HIGHLAND, Calif. – The Havasupai people of the Grand Canyon say a “long time ago” they used to walk west and cut through the mountain ranges across Southern California to trade beads, buckskins and acquire opalescent seashells from California tribes.
Today, they make the journey to gather with their new friends, the Serrano people living on the foothills of the San Bernardino Mountains.
The two tribes’ economic bases vastly differ. The Havasupai (also known as Supai) people depend on tourism, while the Serranos ride high on casino revenue. But it was that very difference that recently brought these two tribes to friendship.
A donation of $1 million from the San Manuel Band of Serrano Mission Indians in October has essentially saved the Supai from economic collapse after a flood destroyed their acclaimed campgrounds and hiking trails in the midst of the peak tourist season last summer.
They gathered March 21 to remember the flood, but mainly to look forward and celebrate friendship during a visit the tribes intend to preserve as a new tradition.
About a dozen members of the Havasupai Tribe traveled to the sunny crests of the San Manuel Reservation to join other tribes and invited guests at the Serrano annual spring celebration Yaamava’ (spring in the Serrano Language). The day was filled with food, bird singing and dance. San Manuel Chairman James Ramos watched the Supai perform Bighorn Sheep songs and danced with guests.

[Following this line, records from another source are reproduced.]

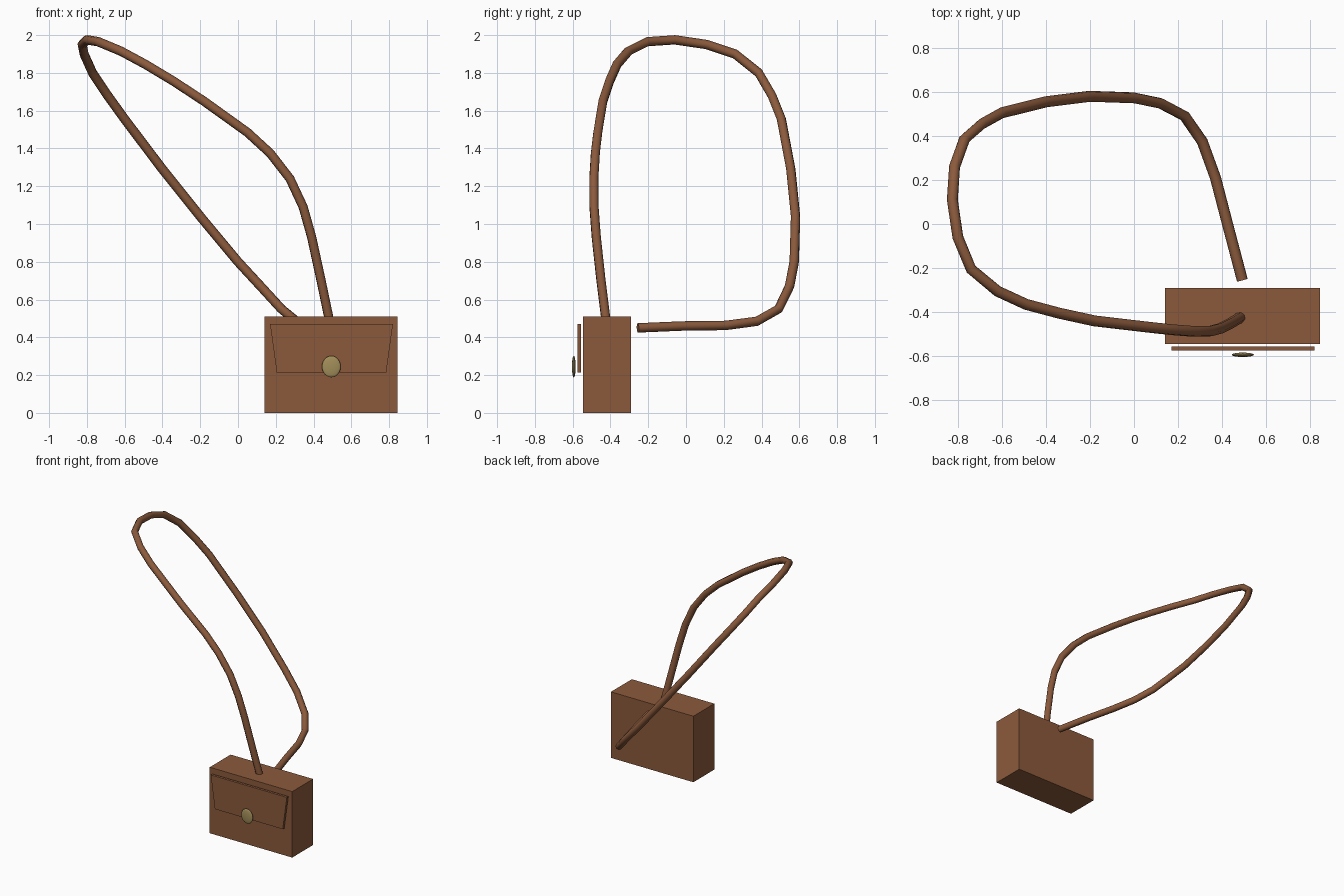
import bpy
import bmesh
import math

cube = bpy.data.objects.get("Cube")
if cube:
    bpy.data.objects.remove(cube, do_unlink=True)


def material(name, rgb):
    mat = bpy.data.materials.new(name)
    mat.use_nodes = True
    mat.diffuse_color = (*rgb, 1)
    bsdf = next(n for n in mat.node_tree.nodes if n.type == "BSDF_PRINCIPLED")
    bsdf.inputs["Base Color"].default_value = (*rgb, 1)
    return mat


leather = material("brown leather", (0.258, 0.102, 0.045))
brass = material("dull brass", (0.36, 0.27, 0.10))


def select_only(obj):
    bpy.ops.object.select_all(action="DESELECT")
    obj.select_set(True)
    bpy.context.view_layer.objects.active = obj


def panel(name, outline, y_front, y_back, mat):
    """Extrude an x-z outline along y."""
    bm = bmesh.new()
    face = bm.faces.new([bm.verts.new((x, y_front, z)) for x, z in outline])
    ext = bmesh.ops.extrude_face_region(bm, geom=[face])
    verts = [v for v in ext["geom"] if isinstance(v, bmesh.types.BMVert)]
    bmesh.ops.translate(bm, verts=verts, vec=(0, y_back - y_front, 0))
    bmesh.ops.recalc_face_normals(bm, faces=bm.faces)
    mesh = bpy.data.meshes.new(name)
    bm.to_mesh(mesh)
    bm.free()
    mesh.materials.append(mat)
    obj = bpy.data.objects.new(name, mesh)
    bpy.context.collection.objects.link(obj)
    return obj


# Bag body and tapered flap
panel("bag_body", [(0.14, 0), (0.845, 0), (0.845, 0.51), (0.14, 0.51)],
      -0.545, -0.29, leather)
panel("front_flap", [(0.205, 0.215), (0.785, 0.215), (0.82, 0.47), (0.17, 0.47)],
      -0.575, -0.556, leather)

# Flattened round clasp
bpy.ops.mesh.primitive_uv_sphere_add(segments=24, ring_count=12, radius=1,
                                     location=(0.494, -0.594, 0.245))
clasp = bpy.context.object
clasp.name = "clasp_button"
clasp.scale = (0.05, 0.01, 0.057)
bpy.ops.object.transform_apply(location=False, rotation=False, scale=True)
clasp.data.materials.append(brass)
bpy.ops.object.shade_smooth()

# Long shoulder strap: out of the bag top, over the loop and back to the rear
path = [
    (0.49, -0.42, 0.46), (0.44, -0.45, 0.70), (0.39, -0.475, 0.93),
    (0.345, -0.487, 1.09), (0.275, -0.488, 1.24), (0.17, -0.48, 1.375),
    (0.05, -0.467, 1.485), (-0.18, -0.44, 1.65), (-0.34, -0.405, 1.755),
    (-0.49, -0.365, 1.845), (-0.62, -0.305, 1.915), (-0.74, -0.205, 1.965),
    (-0.80, -0.06, 1.975), (-0.825, 0.11, 1.95), (-0.815, 0.26, 1.90),
    (-0.77, 0.385, 1.80), (-0.69, 0.455, 1.68), (-0.60, 0.505, 1.555),
    (-0.40, 0.555, 1.29), (-0.20, 0.58, 1.04), (0.0, 0.573, 0.80),
    (0.12, 0.548, 0.67), (0.23, 0.49, 0.55), (0.31, 0.375, 0.485),
    (0.37, 0.21, 0.463), (0.43, -0.02, 0.46), (0.492, -0.255, 0.45),
]
curve = bpy.data.curves.new("shoulder_strap", "CURVE")
curve.dimensions = "3D"
curve.bevel_depth = 0.025
curve.bevel_resolution = 2
curve.use_fill_caps = True
spline = curve.splines.new("POLY")
spline.points.add(len(path) - 1)
for point, co in zip(spline.points, path):
    point.co = (*co, 1)
curve.materials.append(leather)
strap = bpy.data.objects.new("shoulder_strap", curve)
bpy.context.collection.objects.link(strap)
select_only(strap)
bpy.ops.object.convert(target="MESH")
bpy.ops.object.shade_smooth_by_angle(angle=math.radians(50))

“We are thankful and very happy because by that, I know now we will never die or be wiped out from this Earth,” said Alvin “Red Dust” Putesoy, a Supai donning Bighorn Sheep dance regalia.
The donation came after San Manuel staff visited the Supai Reservation and assessed the damage. The damage was of such severity that the Arizona governor proclaimed recovery was beyond the capabilities of the tribe in a letter to then-President George W. Bush for aid. The San Manuel donation has put many of the tribe’s 650 members back to work readying and repairing campsites, trails and compost toilets. The donation will also pay for an early warning system to evacuate and take precautionary measures against future floods.

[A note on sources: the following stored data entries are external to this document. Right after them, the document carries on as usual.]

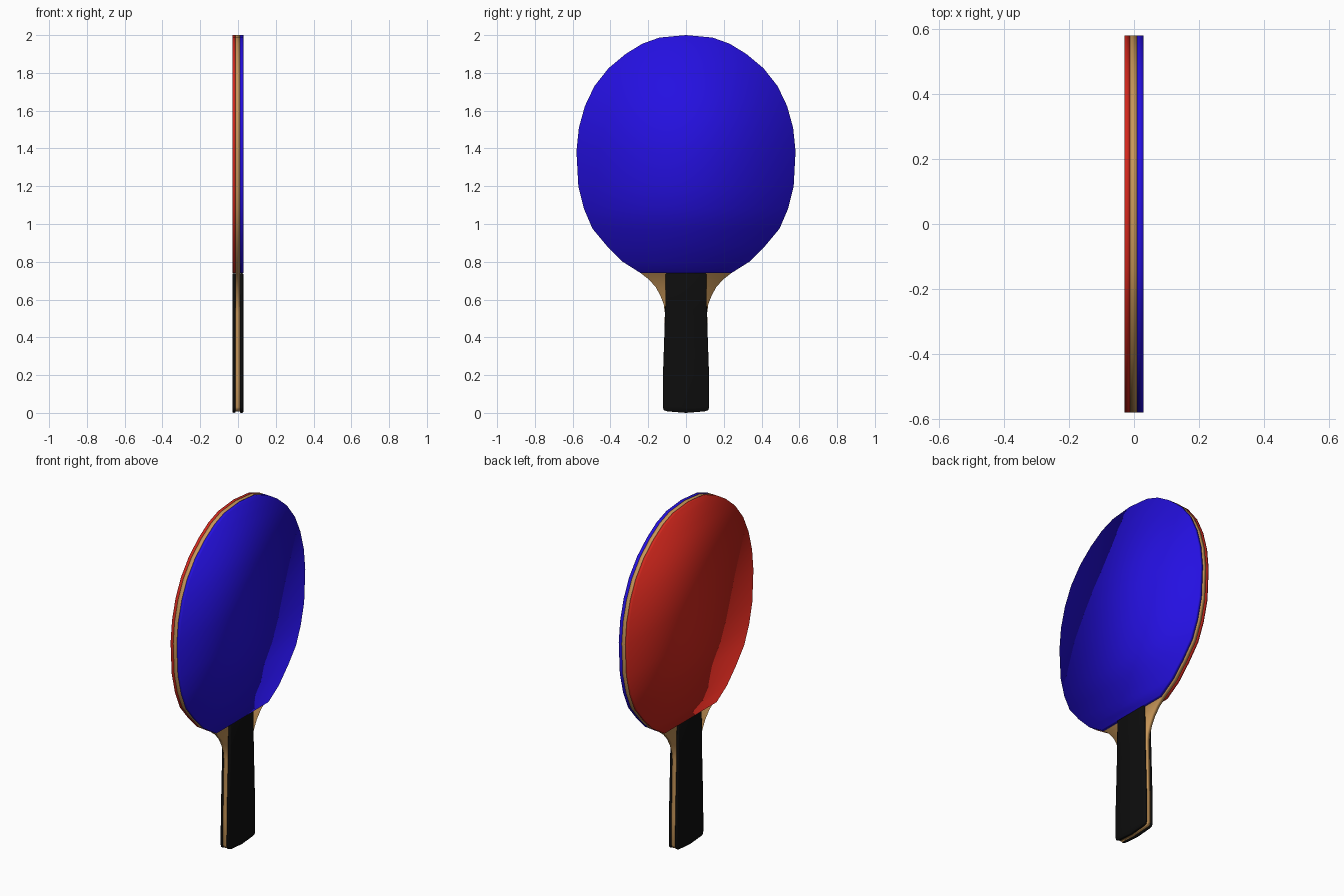
import bpy, bmesh

if "Cube" in bpy.data.objects:
    bpy.data.objects.remove(bpy.data.objects["Cube"])


def material(name, rgb):
    m = bpy.data.materials.new(name)
    m.diffuse_color = (*rgb, 1)
    m.use_nodes = True
    m.node_tree.nodes["Principled BSDF"].inputs["Base Color"].default_value = m.diffuse_color
    return m


BLUE = material("blue_rubber", (0.018, 0.005, 0.75))
RED = material("red_rubber", (0.65, 0.02, 0.012))
WOOD = material("pale_wood", (0.58, 0.31, 0.1))
BLACK = material("black_grip", (0.004, 0.004, 0.004))


def slab(name, rows, x0, x1, mat):
    """Mirror half-outline rows (half width, z) in y and extrude between x0 and x1."""
    bm = bmesh.new()
    layers = []
    for x in (x0, x1):
        layer = []
        for y, z in rows:
            left = bm.verts.new((x, -y, z))
            right = bm.verts.new((x, y, z)) if y > 0 else left
            layer.append((left, right))
        layers.append(layer)

    def face(*vs):
        unique = list(dict.fromkeys(vs))
        if len(unique) > 2:
            bm.faces.new(unique)

    a, b = layers
    for i in range(len(rows) - 1):
        for lay in layers:
            face(lay[i][0], lay[i][1], lay[i + 1][1], lay[i + 1][0])
        for s in (0, 1):
            face(a[i][s], a[i + 1][s], b[i + 1][s], b[i][s])
    for i in (0, -1):
        face(a[i][0], a[i][1], b[i][1], b[i][0])
    bmesh.ops.recalc_face_normals(bm, faces=bm.faces)
    for f in bm.faces:
        f.smooth = True
    me = bpy.data.meshes.new(name)
    bm.to_mesh(me)
    bm.free()
    me.materials.append(mat)
    ob = bpy.data.objects.new(name, me)
    bpy.context.collection.objects.link(ob)
    return ob


# Blade outline, from the tip down to the straight rubber edge
blade = [(0, 2.0), (0.14, 1.987), (0.23, 1.955), (0.32, 1.9), (0.41, 1.825),
         (0.485, 1.73), (0.535, 1.625), (0.567, 1.51), (0.58, 1.385),
         (0.57, 1.2), (0.54, 1.08), (0.495, 0.975), (0.42, 0.885),
         (0.335, 0.8), (0.24, 0.74)]
# Wooden neck and core of the handle
neck = [(0.195, 0.705), (0.16, 0.665), (0.135, 0.62), (0.118, 0.575),
        (0.112, 0.53), (0.119, 0.2), (0.119, 0.03), (0.112, 0.014), (0, 0.008)]
# Handle grip outline
grip = [(0.108, 0.74), (0.11, 0.55), (0.122, 0.2), (0.123, 0.03),
        (0.118, 0.015), (0.1, 0.008), (0, 0.0)]

slab("wooden_core", blade + neck, -0.013, 0.01, WOOD)
slab("blue_rubber_sheet", blade, 0.01, 0.029, BLUE)
slab("red_rubber_sheet", blade, -0.03, -0.013, RED)

# Grip scales on both sides of the handle, with softened edges
for name, x0, x1 in (("right_grip", 0.01, 0.028), ("left_grip", -0.029, -0.013)):
    g = slab(name, grip, x0, x1, BLACK)
    bev = g.modifiers.new("soft_edges", 'BEVEL')
    bev.width = 0.006
    bev.segments = 2
    bev.limit_method = 'ANGLE'
    bev.angle_limit = 0.9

The Havasupai Reservation is located at the base of the Grand Canyon where a system of picturesque waterfalls and trails keeps visitors coming. The Supai intend to invite their California friends.

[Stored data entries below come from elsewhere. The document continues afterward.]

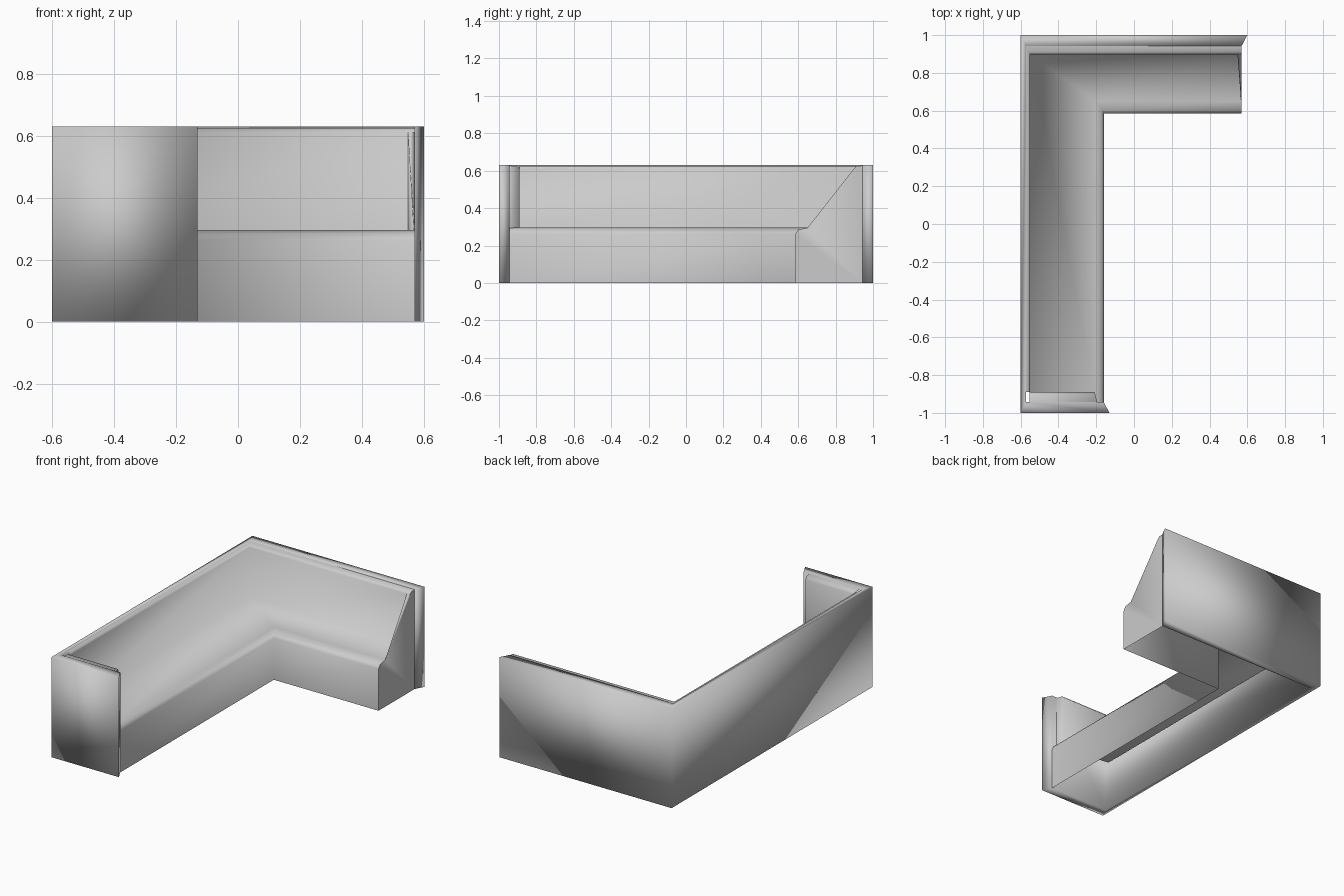
import bpy, bmesh

if "Cube" in bpy.data.objects:
    bpy.data.objects.remove(bpy.data.objects["Cube"])


def make_object(name, bm):
    bmesh.ops.remove_doubles(bm, verts=bm.verts, dist=0.0005)
    bmesh.ops.recalc_face_normals(bm, faces=bm.faces)
    mesh = bpy.data.meshes.new(name)
    bm.to_mesh(mesh)
    bm.free()
    obj = bpy.data.objects.new(name, mesh)
    bpy.context.collection.objects.link(obj)
    for p in mesh.polygons:
        p.use_smooth = True
    return obj


def face(bm, pts):
    return bm.faces.new([bm.verts.new(p) for p in pts])


def loft(bm, columns):
    for a, b in zip(columns, columns[1:]):
        for i in range(len(a) - 1):
            face(bm, (a[i], a[i + 1], b[i + 1], b[i]))


# outer shell: back, side and left arm with mitred, flared ends
H = 0.63
outer = [(-0.13, -1), (-0.6, -1), (-0.6, 1), (0.6, 1)]
inner = [(-0.16, -0.943), (-0.571, -0.943), (-0.571, 0.943), (0.57, 0.943)]
bm = bmesh.new()
columns = []
for (ox, oy), (ix, iy) in zip(outer, inner):
    columns.append([(ox, oy, 0), (ox, oy, H), (ix, iy, H), (ix, iy, 0), (ox, oy, 0)])
loft(bm, columns)
face(bm, columns[0][:4])
face(bm, columns[-1][:4])
make_object("outer_shell", bm)

# seat and backrest: profile (x on long leg, y on short leg, z), open underneath
profile = [(-0.16, 0.585, 0), (-0.16, 0.585, 0.262), (-0.17, 0.6, 0.285),
           (-0.2, 0.65, 0.295), (-0.55, 0.897, 0.295), (-0.55, 0.897, 0.61),
           (-0.556, 0.91, 0.624), (-0.571, 0.943, 0.627)]
bm = bmesh.new()
start = [(x, -0.943 if i < 4 else -0.89, z) for i, (x, y, z) in enumerate(profile)]
corner = list(profile)
end = [(0.57, y, z) for x, y, z in profile]
loft(bm, [start, corner, end])
make_object("seat_and_back", bm)

# sloped end panel closing the short leg
bm = bmesh.new()
rim = [end[3], end[5], end[6], end[7]]
face(bm, end[:3] + rim + [(0.57, 0.943, 0)])
low, top, back = (0.566, 0.66, 0.295), (0.548, 0.897, 0.61), (0.548, 0.897, 0.295)
face(bm, (low, top, back))
face(bm, (end[3], end[5], top, low))
make_object("sloped_end_panel", bm)

# padded lining on the inside of the left arm
bm = bmesh.new()
section = [(-0.89, 0.295, -0.21), (-0.89, 0.61, -0.21),
           (-0.903, 0.624, -0.205), (-0.943, 0.627, -0.195)]
rear = [(-0.553, y, z) for y, z, x in section]
front = [(x, y, z) for y, z, x in section]
loft(bm, [rear, front])
face(bm, front + [(-0.195, -0.943, 0.29)])
make_object("arm_lining", bm)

“We would like to invite them down here (and) take them around sightseeing,” Havasupai Chairman Matthew Putesoy said.